Monday, July 4, 2011

Books, eBooks, eReaders and Tablets

Last week, I engaged in some interesting discourse with both @Wamathai and @SonyK_Imani. It was about our preferences for book print editions or digital editions [e-Books].



Note: In this post, e-books will hereafter be referred to as eBooks, e-readers as eReaders and print editions of books as simply books.

On the same day, CNN highlighted the findings of a study where more Americans now buy eReaders than tablets. BNET has gone ahead and put this report [PDF, 774KB] in perspective, largely because the new shift is bad news for tablet makers, especially Apple.

Interestingly, Amazon in a press release says that it's now selling more e-Books than print editions of books.

eBooks
Much has been said about digital editions of books. I still stand by my word about the convenience, unparalleled mobility, reading [many might not agree with me on this one], and interactive elements such as in-text search and embedded multi media.
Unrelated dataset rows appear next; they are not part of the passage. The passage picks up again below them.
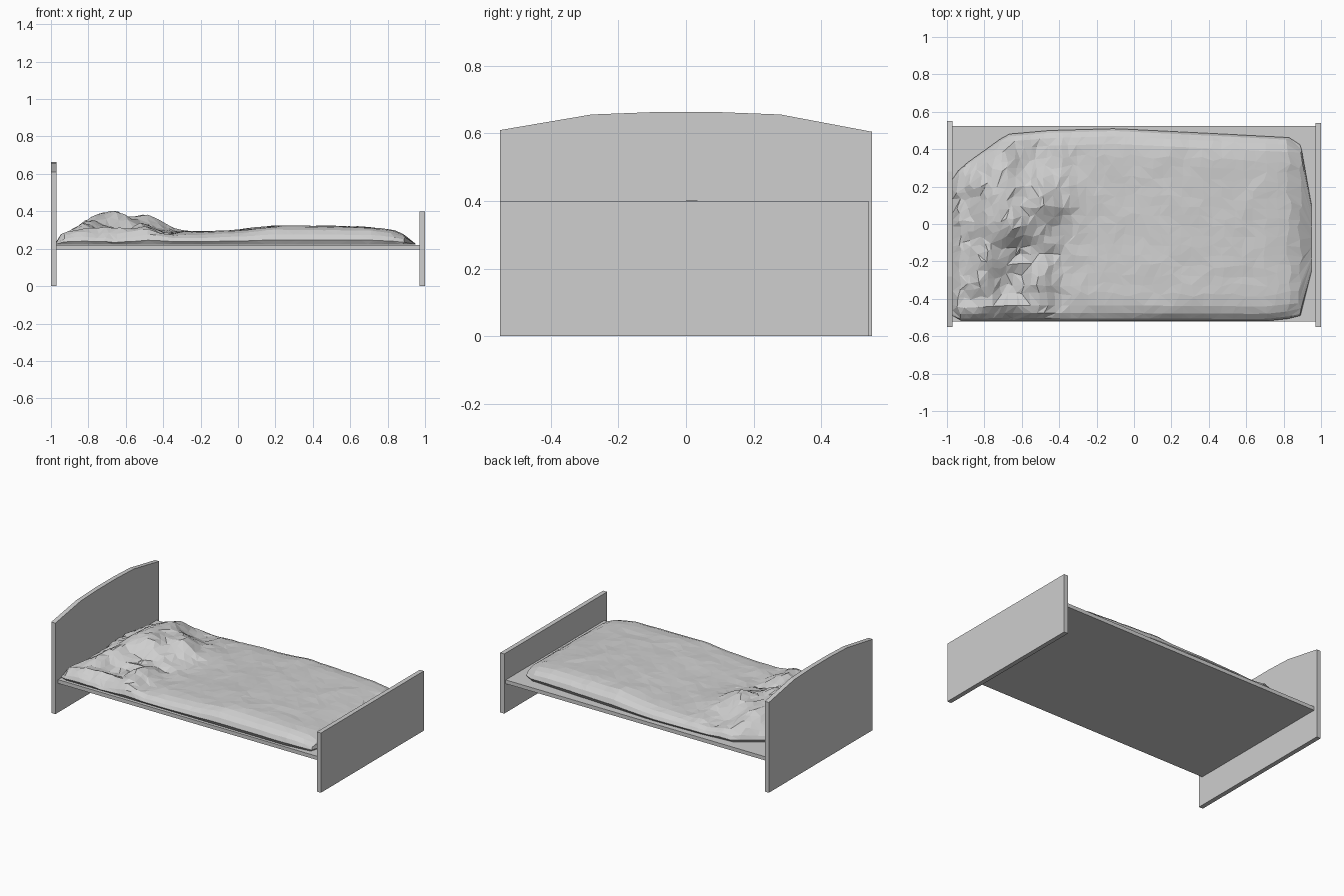
import bpy, bmesh, math, random
from mathutils import Vector, noise

random.seed(4)
if "Cube" in bpy.data.objects:
    bpy.data.objects.remove(bpy.data.objects["Cube"], do_unlink=True)

grey = bpy.data.materials.new("light grey")
grey.use_nodes = True
grey.diffuse_color = (0.62, 0.62, 0.62, 1)
grey.node_tree.nodes["Principled BSDF"].inputs["Base Color"].default_value = grey.diffuse_color


def finish(name, bm):
    bmesh.ops.recalc_face_normals(bm, faces=bm.faces)
    mesh = bpy.data.meshes.new(name)
    bm.to_mesh(mesh)
    bm.free()
    mesh.materials.append(grey)
    obj = bpy.data.objects.new(name, mesh)
    bpy.context.collection.objects.link(obj)
    return obj


def panel(name, profile, x0, x1):
    """Board cut from a (y, z) outline and extruded along x."""
    bm = bmesh.new()
    face = bm.faces.new([bm.verts.new((x0, y, z)) for y, z in profile])
    out = bmesh.ops.extrude_face_region(bm, geom=[face])
    moved = [v for v in out["geom"] if isinstance(v, bmesh.types.BMVert)]
    bmesh.ops.translate(bm, verts=moved, vec=(x1 - x0, 0, 0))
    return finish(name, bm)


def along(points, x):
    """Straight-line interpolation through (x, value) points."""
    for (xa, a), (xb, b) in zip(points, points[1:]):
        if x <= xb:
            return a + (b - a) * max(0, x - xa) / (xb - xa)
    return points[-1][1]


# Bed frame
panel("headboard", [(-.55, 0), (.55, 0), (.55, .605), (.28, .656), (.1, .663),
                    (-.1, .663), (-.28, .656), (-.55, .61)], -1, -.97)
panel("footboard", [(-.55, 0), (.54, 0), (.54, .4), (-.55, .4)], .97, 1)
panel("bed_base", [(-.52, .195), (.525, .195), (.525, .22), (-.52, .22)], -.97, .97)

# Rumpled quilt: plan outline and general height along the bed
back_edge = [(-.97, .24), (-.93, .3), (-.79, .4), (-.68, .48), (-.45, .5), (-.1, .51),
             (.5, .48), (.87, .46), (.9, .4), (.95, .1)]
front_edge = [(-.97, -.49), (-.93, -.515), (.7, -.52), (.88, -.5), (.92, -.46), (.95, -.25)]
spine = [(-.97, .235), (-.95, .27), (-.8, .28), (-.5, .28), (-.3, .285), (0, .3),
         (.2, .322), (.5, .32), (.7, .315), (.85, .295), (.91, .26), (.95, .222)]

# Pillow lumps and hollows: x, y, x radius, y radius, height
lumps = [(-.68, .06, .16, .23, .125), (-.72, .33, .1, .1, .06), (-.45, .12, .13, .14, .06),
         (-.82, -.28, .08, .16, .05), (-.5, -.32, .07, .15, .06), (-.67, -.32, .1, .07, -.03),
         (-.6, -.14, .12, .05, -.03), (-.68, -.45, .15, .03, .04)]

# Cross-section of the hem, from the tucked edge inwards: (width, height) shares
hem = [(.97, 0), (1, .25), (.975, .55), (.92, .8), (.84, .95)]
flat = [(.72 - .72 * i / 7, 1) for i in range(8)]
half = hem + flat
section = [(-w, h) for w, h in half] + [(w, h) for w, h in reversed(half[:-1])]
ROWS, LAST = 40, len(section) - 1


def surface(x, width, share):
    """Point on the quilt for a station along the bed and a place across it."""
    lo, hi = along(front_edge, x), along(back_edge, x)
    y = (lo + hi) / 2 + width * (hi - lo) / 2
    top = along(spine, x)
    for cx, cy, rx, ry, h in lumps:
        top += h * math.exp(-((x - cx) / rx) ** 2 - ((y - cy) / ry) ** 2)
    head = min(1, max(0, (-.25 - x) / .2))
    ends = min(1, (x + .97) / .06, (.95 - x) / .08)
    p = Vector((x * 7, y * 7, 3))
    folds = (.028 * head + .006) * (noise.noise(p) + .5 * noise.noise(p * 2.3))
    return y, .222 + max(.004, top - .222 + folds * ends) * share


bm = bmesh.new()
rows = []
for i in range(ROWS + 1):
    u = i / ROWS
    # Denser stations near the pillow end
    base_x = -.97 + 1.92 * (.7 * u + .3 * u * u)
    row = []
    for j, (width, share) in enumerate(section):
        x = base_x
        if 0 < i < ROWS:
            x += random.uniform(-.015, .015)
        if share == 1:
            width += random.uniform(-.025, .025)
        y, z = surface(x, width, share)
        row.append(bm.verts.new((x, y, z)))
    rows.append(row)
for i in range(ROWS):
    for j in range(LAST):
        a, b, c, d = rows[i][j], rows[i + 1][j], rows[i + 1][j + 1], rows[i][j + 1]
        if random.random() < .5:
            tris = (a, b, c), (a, c, d)
        else:
            tris = (a, b, d), (b, c, d)
        for tri in tris:
            bm.faces.new(tri)
# Close the underside and both ends
bmesh.ops.holes_fill(bm, edges=[e for e in bm.edges if e.is_boundary], sides=0)
finish("quilt", bm)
As  I work on my book Counting Down the Days, my only option is to publish online, and unless something drastic happens to change my mind, I intend to publish subsequent books online. Online publishing affords one a global audience, timeless archiving of the work and highly cost effective publishing, marketing and distribution.

Tablets
ASUS Eee Pad Transformer TF101-B1 10.1-Inch Tablet Computer (Tablet Only)Reports and analysis aside, I love eBooks. In fact, I cannot wait for the day I finally get my hands on an ASUS eee Pad Transformer. I really need it to read eBooks among other things [writing, listening to music, streaming radio, access Internet, watch movies etc] and have already made my intentions public in that regard.

The thing with tablets for me, is that they can multi-task. The screens are full color. A definite plus for the ASUS Transformer is the physical keyboard [docking station] that makes typing easier, adds more ports to the device and enhances battery life. The keyboard makes it a media creation vs a media consuming device.

Other Tablet devices do exist, notably the Motorola Xoom, the Samsung Galaxy Tab, Toshiba Thrive, Acer Iconia and Apple iPad. I just had to say a bit more about my personal favorite.

eReaders
Kindle, Wi-Fi, Graphite, 6" Display with New E Ink Pearl Technology - includes Special Offers & Sponsored ScreensaversThe Amazon Kindle tops the list on this one, although it is faced with worthwhile contenders in the name of Barnes & Noble Nook, Kobo eReader, Bookeen Cybook, Sony Reader and Pocketbook among others.

Wikipedia does have a very comprehensive comparison of all these eReaders. Every manufacturer seems to add more features with every new release, and the pricing is far much lower than for tablets.

3G Internet, Wifi, eInk, internal storage and integrated dictionaries seem to be fairly standard features.

Verdict
In light of all the above about  about books and devices used to read them, do you still swear by the traditional print book format? Have you embraced eBooks? And when it comes to reading them, do you prefer to use an eReader, a Tablet or a traditional desktop/laptop computer?